Like a majority of galaxies, there is a supermassive black hole called Sag A*, at the centre of our home galaxy, the Milky Way (What is a black hole?).This black hole is equal to about four million suns, but this mass is compacted inside a small space and that’s why the gravity is so high. A variety of stars orbit Sag A*, and it is due to there orbits that we are able to infer Sag A*’s presence because otherwise black holes are so dense that even light cannot escape them, making them impossible to see.
Scientists have been trying to image this galactic centre and now a new video zooms into the centre of the galaxy to take a much closer look. The video starts with a broad view of the Milky Way and then dives in towards the black hole. A swarm of stars can be seen orbiting an invisible object.
As we get closer to it, we see these stars, as observed by the NACO instrument on ESO’s Very Large Telescope (the last observation being from 2019). As we zoom in further, we see stars even closer to the black hole, observed with the GRAVITY instrument on ESO’s Very Large Telescope Interferometry in mid-2021.
Star S300 has never been seen before and star S29 is seen whipping around it at great speeds (8,740km per second) just 13 blllion km away from Sag A*. These latest observations, confirm that the stars follow paths exactly as predicted by General Relativity for objects moving around a black hole of mass 4.3 million times that of the Sun.
This is the most precise estimate of the Milky Way’s central black hole mass to date, with a precision of about 0.25%.
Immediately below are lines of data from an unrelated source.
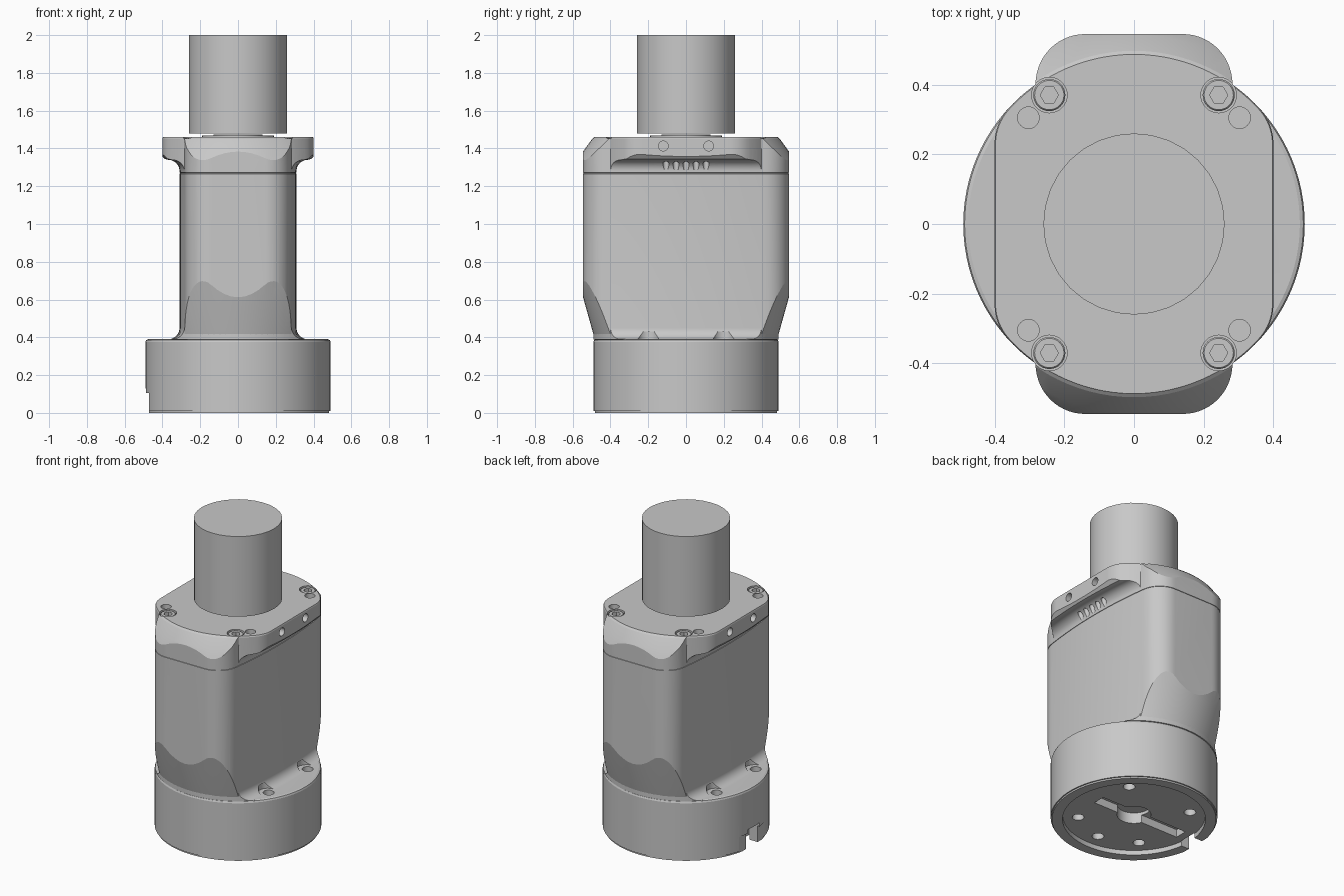
import bpy, bmesh
from math import cos, sin, pi, radians

cube = bpy.data.objects.get("Cube")
if cube:
    bpy.data.objects.remove(cube, do_unlink=True)


def material(name, value):
    m = bpy.data.materials.new(name)
    m.use_nodes = True
    m.diffuse_color = (value, value, value, 1)
    m.node_tree.nodes["Principled BSDF"].inputs["Base Color"].default_value = (value, value, value, 1)
    return m


GREY = material("machined grey", 0.58)


def arc(cx, cy, r, start, end, steps=10):
    angles = [radians(start + (end - start) * i / steps) for i in range(steps + 1)]
    return [(cx + r * cos(a), cy + r * sin(a)) for a in angles]


def mirrored(quarter):
    """Full footprint from its first quadrant."""
    top = quarter + [(-x, y) for x, y in reversed(quarter) if x > 0.001]
    return top + [(-x, -y) for x, y in top]


def block(offset):
    """Rounded block footprint with gently bulging sides, grown by an offset."""
    return mirrored(arc(-2.746, 0, 3.056 + offset, 0.8, 7.9, 5)
                    + arc(0.14, 0.403, 0.142 + offset, 12, 90, 12))


def loft(name, rings):
    """Closed solid through matching rings of points."""
    bm = bmesh.new()
    loops = [[bm.verts.new(p) for p in ring] for ring in rings]
    n = len(loops[0])
    for a, b in zip(loops, loops[1:]):
        for i in range(n):
            j = (i + 1) % n
            bm.faces.new((a[i], a[j], b[j], b[i]))
    bm.faces.new(loops[0][::-1])
    bm.faces.new(loops[-1])
    bmesh.ops.recalc_face_normals(bm, faces=bm.faces)
    mesh = bpy.data.meshes.new(name)
    bm.to_mesh(mesh)
    bm.free()
    mesh.materials.append(GREY)
    ob = bpy.data.objects.new(name, mesh)
    bpy.context.collection.objects.link(ob)
    return ob


def turned(name, profile, at=(0, 0), sides=96):
    """Round solid from (radius, height) pairs."""
    return loft(name, [[(at[0] + r * cos(2 * pi * i / sides), at[1] + r * sin(2 * pi * i / sides), z)
                        for i in range(sides)] for r, z in profile])


def rod(name, r, x, y, z0, z1, sides=32):
    return turned(name, [(r, z0), (r, z1)], (x, y), sides)


def box(name, x0, x1, y0, y1, z0, z1):
    return loft(name, [[(x0, y0, z), (x1, y0, z), (x1, y1, z), (x0, y1, z)] for z in (z0, z1)])


def blocks(name, profile):
    """Block solid from (offset, height) pairs."""
    return loft(name, [[(x, y, z) for x, y in block(d)] for d, z in profile])


def boolean(target, other, operation):
    mod = target.modifiers.new("cut", 'BOOLEAN')
    mod.operation = operation
    mod.solver = 'EXACT'
    mod.object = other
    bpy.context.view_layer.objects.active = target
    bpy.ops.object.modifier_apply(modifier=mod.name)
    bpy.data.objects.remove(other, do_unlink=True)


def smooth(ob):
    bpy.ops.object.select_all(action='DESELECT')
    ob.select_set(True)
    bpy.context.view_layer.objects.active = ob
    bpy.ops.object.shade_smooth_by_angle(angle=radians(14))


# Column: waist with fillets flaring to the base shoulder and top flange, and a seam groove
groove = [(0, 1.266), (-0.003, 1.267), (-0.003, 1.271), (0, 1.272)]
flare = [(0.06, 0.34)] + arc(0.06, 0.45, 0.06, 270, 180) + groove
flare += arc(0.06, 1.28, 0.06, 180, 90) + [(0.08, 1.345), (0.1, 1.37), (0.1, 1.46)]
housing = blocks("housing", flare)

# Footprint of the column: circle with flats, blended by fillets
footprint = mirrored(arc(0.25, 0.23, 0.15, 0, 42.6) + arc(0, 0, 0.49, 43.5, 90, 14))
boolean(housing, loft("trim", [[(x * s, y * s, z) for x, y in footprint] for z, s in
                               ((0.3, 0.97), (0.385, 0.97), (0.389, 1), (1.452, 1), (1.5, 0.96))]), 'INTERSECT')

# Motor body: the same block at full depth, trimmed by cones at both ends
body = blocks("body", [(0, 0.34)] + groove + [(0, 1.47)])
cones = [(0.47, 0.3), (0.47, 0.38), (0.485, 0.4), (0.494, 0.43), (0.543, 0.605), (0.6, 0.81),
         (0.6, 1.28), (0.543, 1.387), (0.497, 1.45), (0.486, 1.459)]
boolean(body, turned("cone_trim", cones), 'INTERSECT')
boolean(housing, body, 'UNION')

# Round base with a softened upper edge
base = turned("base", [(0.483, 0), (0.483, 0.01), (0.49, 0.011), (0.49, 0.376), (0.486, 0.386), (0.476, 0.39)])
boolean(housing, base, 'UNION')

# Underside: recess, keyed slot, hub hole, screw holes and cable notch
boolean(housing, rod("recess", 0.42, 0, 0, -0.1, 0.03, 96), 'DIFFERENCE')
boolean(housing, box("slot", -0.36, 0.27, -0.04, 0.04, 0, 0.08), 'DIFFERENCE')
boolean(housing, rod("hub_hole", 0.1, 0, 0, 0, 0.1), 'DIFFERENCE')
for angle in (45, 135, 225, 270, 315):
    a = radians(angle)
    boolean(housing, rod("base_hole", 0.035, 0.33 * cos(a), 0.33 * sin(a), 0, 0.08), 'DIFFERENCE')
boolean(housing, box("notch", -0.6, -0.41, -0.06, 0.06, -0.1, 0.13), 'DIFFERENCE')
boolean(housing, box("notch_mouth", -0.6, -0.472, -0.16, 0.16, -0.1, 0.105), 'DIFFERENCE')

for sx in (-1, 1):
    # Cooling slots under the top flange
    for i in range(5):
        boolean(housing, rod("vent", 0.016, sx * 0.321, (i - 2) * 0.053, 1.288, 1.345), 'DIFFERENCE')
    for sy in (-1, 1):
        # Shoulder screw pockets
        boolean(housing, rod("pocket", 0.055, sx * 0.353, sy * 0.2, 0.391, 0.43), 'DIFFERENCE')
        boolean(housing, rod("shoulder_hole", 0.033, sx * 0.36, sy * 0.2, 0.32, 0.42), 'DIFFERENCE')
        # Flange edge holes, drilled sideways
        ring = arc(sy * 0.12, 1.413, 0.026, 0, 348, 29)
        boolean(housing, loft("edge_hole", [[(sx * x, y, z) for y, z in ring] for x in (0.34, 0.45)]), 'DIFFERENCE')
        # Top counterbores and dowel holes
        boolean(housing, rod("counterbore", 0.051, sx * 0.243, sy * 0.37, 1.4, 1.5), 'DIFFERENCE')
        boolean(housing, rod("dowel_hole", 0.031, sx * 0.303, sy * 0.305, 1.41, 1.5), 'DIFFERENCE')
        # Socket screw with a hexagonal drive
        screw = turned("flange_screw", [(0.046, 1.39), (0.046, 1.45), (0.042, 1.455)], (sx * 0.243, sy * 0.37), 32)
        boolean(screw, rod("drive", 0.026, sx * 0.243, sy * 0.37, 1.425, 1.5, 6), 'DIFFERENCE')
        smooth(screw)
smooth(housing)

# Stepped output boss and the shaft above it
smooth(turned("output_boss", [(0.19, 1.44), (0.19, 1.468), (0.13, 1.468), (0.13, 1.475)], sides=48))
smooth(rod("shaft", 0.26, 0, 0, 1.48, 2.0))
Credit: ESO/GRAVITY collaboration/L. Calçada, N. Risinger (skysurvey.org), DSS. Music: Johan Monel